Strong, hard, and easy to work with, birch is a choice wood for many woodworking projects, and birch veneer is one way to get the most out of it while skirting the costs associated with solid hardwood.
But if you’re applying birch veneer to your next project, make sure you don’t overlook these five important tips.
1. Make sure you mix your adhesive thoroughly
This is one of the most important steps in applying wood veneer (not just birch veneer) and many people overlook this vital step.
In order to activate certain adhesive compounds, the solid and solvent components must be thoroughly, homogeneously mixed.
Failing to do so will result in inadequate or inconsistent adhesion, and can result in bubbling and peeling in areas where the adhesive did not create an adequate interface between the wood veneer sheet and the substrate.
2. Start with a reliable, appropriate substrate
Not all substrates are ideal for the application of wood veneer. They should be stable and appropriate for the given application.
One of the most reliable substrates for use with wood veneer is MDF, or medium-density fiberboard. Particleboard and plywood are also suitable substrates.

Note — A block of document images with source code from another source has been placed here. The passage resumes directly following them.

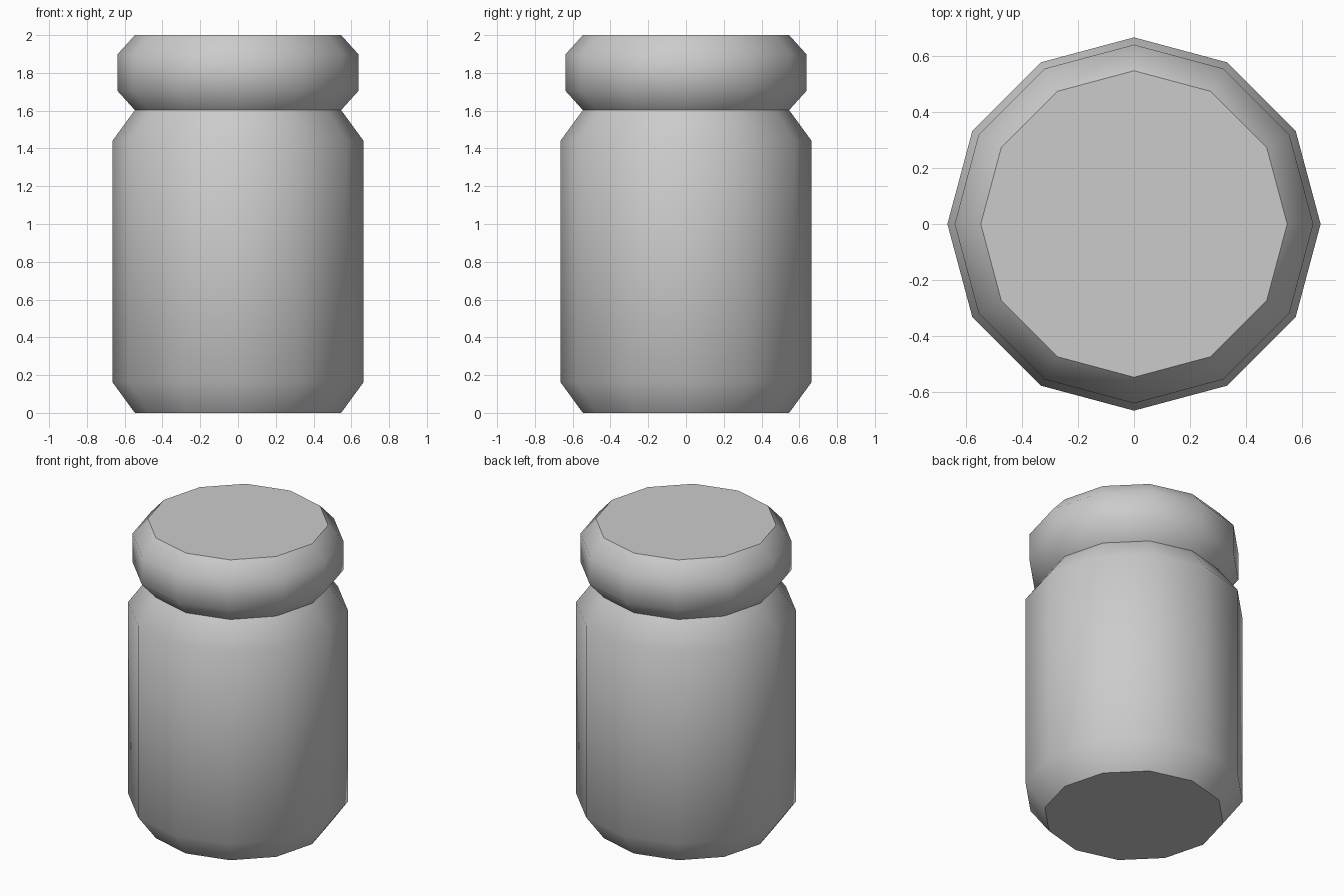
import bpy, bmesh
from math import sin, cos, pi, radians

if "Cube" in bpy.data.objects:
    bpy.data.objects.remove(bpy.data.objects["Cube"])

SIDES = 12


def lathe(name, profile):
    """Spin (radius, z) points, bottom to top, into a capped low-poly solid."""
    bm = bmesh.new()
    rings = []
    for r, z in profile:
        rings.append([bm.verts.new((r * cos(2 * pi * i / SIDES),
                                    r * sin(2 * pi * i / SIDES), z))
                      for i in range(SIDES)])
    for low, high in zip(rings, rings[1:]):
        for i in range(SIDES):
            j = (i + 1) % SIDES
            bm.faces.new((low[i], low[j], high[j], high[i]))
    bm.faces.new(rings[0][::-1])
    bm.faces.new(rings[-1])
    mesh = bpy.data.meshes.new(name)
    bm.to_mesh(mesh)
    bm.free()
    obj = bpy.data.objects.new(name, mesh)
    bpy.context.collection.objects.link(obj)
    # Smooth sides, crisp cap edges
    bpy.ops.object.select_all(action='DESELECT')
    obj.select_set(True)
    bpy.context.view_layer.objects.active = obj
    bpy.ops.object.shade_smooth_by_angle(angle=radians(45))
    return obj


# Jar body with chamfered base and shoulder
lathe("jar_body", [(0.546, 0), (0.665, 0.163), (0.665, 1.44), (0.546, 1.603)])

# Bulging lid
lathe("jar_lid", [(0.546, 1.603), (0.639, 1.706), (0.639, 1.897), (0.546, 2.0)])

Interestingly, solid hardwood is not the best substrate for wood veneer applications unless the grains are aligned properly. (But that is the subject for a whole other article.) Also, drywall, plaster, concrete, and cardboard are less than ideal substrates for wood veneer projects.
3. “Climatize” the birch veneer before use
For a solid period of at least two days (48 hours) store the birch veneer and your substrate in the same environment.
This will ensure they have been exposed to the same temperature and relative humidity for a prolonged period of time, helping to ensure proper adhesion when you apply them (see an additional note on humidity below).
Also, ensure that both surfaces – the veneer backer and the substrate – are entirely free of dirt, dust or any other particulate matter before beginning your project.
Failing to thoroughly clean the substrate surface before applying wood veneer is nearly guaranteed to result in poor adhesion, regardless of the adhesive you use.
4. Don’t work with veneer when ambient humidity is not favorable
You want to avoid sealing in moisture as much as possible. To do so, save your wood veneer project until the relative humidity is at 51% or lower.
If you apply veneer in a very humid environment, it can shrink later, which will ruin the finish and can cause it to pull or peel away from the substrate.
Applying wood veneer when the relative humidity is too high may also complicate adhesive drying time or consistency.
5. Never use a pinch roller or laminate roller. Instead use a scraper to evenly apply the veneer and press out bubbles
Proper, consistent veneer application is critical to the success of the project.
A wood scraper is your best tool to press the veneer flatly and evenly onto the substrate ensuring proper adhesion and pressing out any bubbles. You can also improvise a scraper from a radiused piece of 2×4. Do not use a J-roller as it will not allow you to apply adequate pressure to the veneer surface.
When using your scraper, apply firm, even pressure, start at the center of the veneer sheet and work outwards. This will help prevent bubbles from forming.
High-Quality Birch Veneer Online
The quality of your raw materials will impact the quality of your finished product. Trust Oakwood Veneer for birch veneer.
They’ve been the foremost authorities on wood veneer and veneer projects for over 25 years and carry red and white birch veneer, flat, quartered, and rotary cut, as well as beautiful Karelian burl.
Visit their website for more information or get in touch with them at 800-426-6018.